The plan: Seek more money for immigration enforcement, then pose for lots of pictures with new agents in uniforms. Put smiles on the faces of Wall Street pundits by pushing through extensions of tax cuts for stock dividends and capital gains. Talk more about the Medicare prescription drug benefit, the stock market and the economy generally. Talk more with the press. Talk tough with Iran.
If you didn't see anything about Iraq or the price of gas in there, well, you didn't. The administration apparently hopes that happy talk from happy talking heads who are happy about tax cuts will make Americans forget that they're paying three bucks a gallon at the pump. As for Iraq? It's there only by implication. In a sign that the bubble may be a whole lot thicker than we thought, Time says Bush's advisors think Bush can recapture the national security credibility he lost in Iraq by turning up the pressure on Iran.

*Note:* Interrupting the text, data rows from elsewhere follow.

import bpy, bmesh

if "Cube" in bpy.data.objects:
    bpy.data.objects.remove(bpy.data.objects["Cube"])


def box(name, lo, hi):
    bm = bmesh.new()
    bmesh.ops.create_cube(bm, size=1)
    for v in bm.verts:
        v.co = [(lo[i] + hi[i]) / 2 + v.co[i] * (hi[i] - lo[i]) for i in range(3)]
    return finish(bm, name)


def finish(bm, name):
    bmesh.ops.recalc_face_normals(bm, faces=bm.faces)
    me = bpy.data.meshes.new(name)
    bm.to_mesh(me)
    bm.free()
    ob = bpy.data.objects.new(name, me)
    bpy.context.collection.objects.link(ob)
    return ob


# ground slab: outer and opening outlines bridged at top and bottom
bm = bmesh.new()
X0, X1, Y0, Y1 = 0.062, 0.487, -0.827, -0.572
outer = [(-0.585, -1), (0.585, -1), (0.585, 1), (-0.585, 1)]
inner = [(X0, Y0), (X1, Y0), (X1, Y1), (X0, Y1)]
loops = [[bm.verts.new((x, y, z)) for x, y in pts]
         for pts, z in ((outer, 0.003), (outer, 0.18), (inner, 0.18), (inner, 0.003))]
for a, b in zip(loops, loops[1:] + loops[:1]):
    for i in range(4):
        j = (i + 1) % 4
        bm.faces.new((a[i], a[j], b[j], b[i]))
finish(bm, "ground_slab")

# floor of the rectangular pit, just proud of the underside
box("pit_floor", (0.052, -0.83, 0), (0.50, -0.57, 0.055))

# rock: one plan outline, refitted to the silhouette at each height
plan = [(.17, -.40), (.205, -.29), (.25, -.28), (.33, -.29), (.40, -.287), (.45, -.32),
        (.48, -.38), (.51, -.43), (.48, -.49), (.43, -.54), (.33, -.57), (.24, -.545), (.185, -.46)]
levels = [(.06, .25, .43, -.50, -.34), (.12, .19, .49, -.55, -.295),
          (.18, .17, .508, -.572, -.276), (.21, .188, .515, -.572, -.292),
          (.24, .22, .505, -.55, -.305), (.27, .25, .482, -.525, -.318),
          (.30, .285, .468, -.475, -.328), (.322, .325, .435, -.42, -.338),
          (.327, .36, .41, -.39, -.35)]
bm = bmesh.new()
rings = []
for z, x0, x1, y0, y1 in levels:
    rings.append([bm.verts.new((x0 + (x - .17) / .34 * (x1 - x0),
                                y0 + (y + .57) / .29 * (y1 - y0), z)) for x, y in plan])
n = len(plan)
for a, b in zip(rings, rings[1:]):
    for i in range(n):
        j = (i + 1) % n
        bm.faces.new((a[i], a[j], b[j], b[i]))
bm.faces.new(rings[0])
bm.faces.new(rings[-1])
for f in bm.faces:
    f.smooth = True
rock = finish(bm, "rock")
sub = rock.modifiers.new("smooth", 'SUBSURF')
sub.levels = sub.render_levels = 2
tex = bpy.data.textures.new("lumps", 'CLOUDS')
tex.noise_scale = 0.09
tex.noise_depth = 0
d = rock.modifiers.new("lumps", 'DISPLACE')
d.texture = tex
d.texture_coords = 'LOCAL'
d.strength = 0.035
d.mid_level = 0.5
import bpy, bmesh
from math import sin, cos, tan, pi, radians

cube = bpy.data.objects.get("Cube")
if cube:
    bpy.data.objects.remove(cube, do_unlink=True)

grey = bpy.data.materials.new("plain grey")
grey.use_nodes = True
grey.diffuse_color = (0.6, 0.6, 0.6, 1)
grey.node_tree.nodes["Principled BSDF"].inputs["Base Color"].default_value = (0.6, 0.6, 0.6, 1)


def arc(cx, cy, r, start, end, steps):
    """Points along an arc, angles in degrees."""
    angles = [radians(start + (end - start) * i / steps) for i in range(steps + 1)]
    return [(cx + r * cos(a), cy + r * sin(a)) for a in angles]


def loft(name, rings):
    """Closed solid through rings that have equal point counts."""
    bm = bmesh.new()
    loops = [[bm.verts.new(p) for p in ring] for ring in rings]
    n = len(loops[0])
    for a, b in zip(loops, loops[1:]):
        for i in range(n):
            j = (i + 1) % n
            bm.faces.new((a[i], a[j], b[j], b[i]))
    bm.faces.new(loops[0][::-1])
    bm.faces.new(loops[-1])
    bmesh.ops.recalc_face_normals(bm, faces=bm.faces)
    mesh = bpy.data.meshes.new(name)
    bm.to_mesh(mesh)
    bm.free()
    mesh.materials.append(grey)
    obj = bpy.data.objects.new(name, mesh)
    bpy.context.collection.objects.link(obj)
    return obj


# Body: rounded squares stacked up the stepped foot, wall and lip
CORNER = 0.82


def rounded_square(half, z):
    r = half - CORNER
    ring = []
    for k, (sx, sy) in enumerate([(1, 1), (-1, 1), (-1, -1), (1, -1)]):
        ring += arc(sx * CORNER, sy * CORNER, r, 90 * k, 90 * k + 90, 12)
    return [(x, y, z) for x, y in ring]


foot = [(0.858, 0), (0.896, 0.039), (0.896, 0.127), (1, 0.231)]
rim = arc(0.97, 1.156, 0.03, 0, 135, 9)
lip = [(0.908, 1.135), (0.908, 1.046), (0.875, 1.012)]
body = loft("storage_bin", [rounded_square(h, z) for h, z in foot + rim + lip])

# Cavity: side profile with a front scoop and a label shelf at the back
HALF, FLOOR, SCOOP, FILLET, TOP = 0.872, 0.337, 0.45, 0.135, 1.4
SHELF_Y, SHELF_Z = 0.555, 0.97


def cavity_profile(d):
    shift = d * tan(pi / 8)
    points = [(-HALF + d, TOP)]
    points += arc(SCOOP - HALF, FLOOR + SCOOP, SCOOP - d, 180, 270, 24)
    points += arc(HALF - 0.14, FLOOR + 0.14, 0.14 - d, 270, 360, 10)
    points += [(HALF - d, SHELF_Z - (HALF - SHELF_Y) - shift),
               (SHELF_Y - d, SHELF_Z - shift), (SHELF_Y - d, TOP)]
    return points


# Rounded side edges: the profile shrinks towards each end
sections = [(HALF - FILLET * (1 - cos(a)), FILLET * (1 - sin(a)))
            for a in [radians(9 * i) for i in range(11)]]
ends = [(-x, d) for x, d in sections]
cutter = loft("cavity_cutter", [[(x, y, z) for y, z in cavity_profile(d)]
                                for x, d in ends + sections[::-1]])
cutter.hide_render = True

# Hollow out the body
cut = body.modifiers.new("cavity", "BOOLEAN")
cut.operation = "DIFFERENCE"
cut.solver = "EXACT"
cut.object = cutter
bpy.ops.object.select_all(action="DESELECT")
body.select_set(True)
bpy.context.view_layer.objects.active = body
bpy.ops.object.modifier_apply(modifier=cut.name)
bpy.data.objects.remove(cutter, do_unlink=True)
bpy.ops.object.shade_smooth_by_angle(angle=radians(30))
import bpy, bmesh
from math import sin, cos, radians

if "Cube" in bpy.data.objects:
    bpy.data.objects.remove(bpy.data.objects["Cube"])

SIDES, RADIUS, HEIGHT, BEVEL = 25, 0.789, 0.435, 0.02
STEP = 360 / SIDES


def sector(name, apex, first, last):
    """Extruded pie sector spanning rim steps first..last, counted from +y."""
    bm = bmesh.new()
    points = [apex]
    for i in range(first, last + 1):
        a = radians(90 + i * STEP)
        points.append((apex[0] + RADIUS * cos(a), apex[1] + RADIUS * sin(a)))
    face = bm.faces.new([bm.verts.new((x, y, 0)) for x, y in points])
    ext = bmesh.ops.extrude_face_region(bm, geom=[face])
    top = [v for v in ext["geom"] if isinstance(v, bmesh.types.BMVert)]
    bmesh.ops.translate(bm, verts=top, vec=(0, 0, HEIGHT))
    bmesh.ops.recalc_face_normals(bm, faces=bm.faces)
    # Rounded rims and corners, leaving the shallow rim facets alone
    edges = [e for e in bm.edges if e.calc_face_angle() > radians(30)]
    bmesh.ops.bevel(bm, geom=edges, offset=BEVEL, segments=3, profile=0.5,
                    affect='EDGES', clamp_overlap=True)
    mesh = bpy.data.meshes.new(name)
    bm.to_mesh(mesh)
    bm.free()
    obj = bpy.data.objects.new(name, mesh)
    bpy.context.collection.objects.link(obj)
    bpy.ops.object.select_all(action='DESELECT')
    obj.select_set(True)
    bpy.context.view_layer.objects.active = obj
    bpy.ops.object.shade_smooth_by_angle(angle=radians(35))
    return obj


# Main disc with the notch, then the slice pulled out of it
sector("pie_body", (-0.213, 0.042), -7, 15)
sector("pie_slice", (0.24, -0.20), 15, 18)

Out here in the reality-based world, we think that the opposite is true: Every time we hear the Bush administration warn about the threat Iran poses, we remember the similar threats the Bush administration made about Iraq. But the Bolten plan isn't about us; it's about the base, the third of the country that still approves of the way the president is handling Iraq, the people who still believe -- every new revelation notwithstanding -- that Bush told the truth then and can be trusted to tell it again now.
Responding to the news that Bolten was considering Fox's Tony Snow as a possible replacement for Scott McClellan -- according to Time, Snow has, in fact, been offered the job -- MSNBC's Keith Olbermann suggested the other day that the White House might have resigned itself to appealing only to those who view Fox News as some sort of oracle of truth. If Bolten's five-point plan is any indication, it looks like he was right.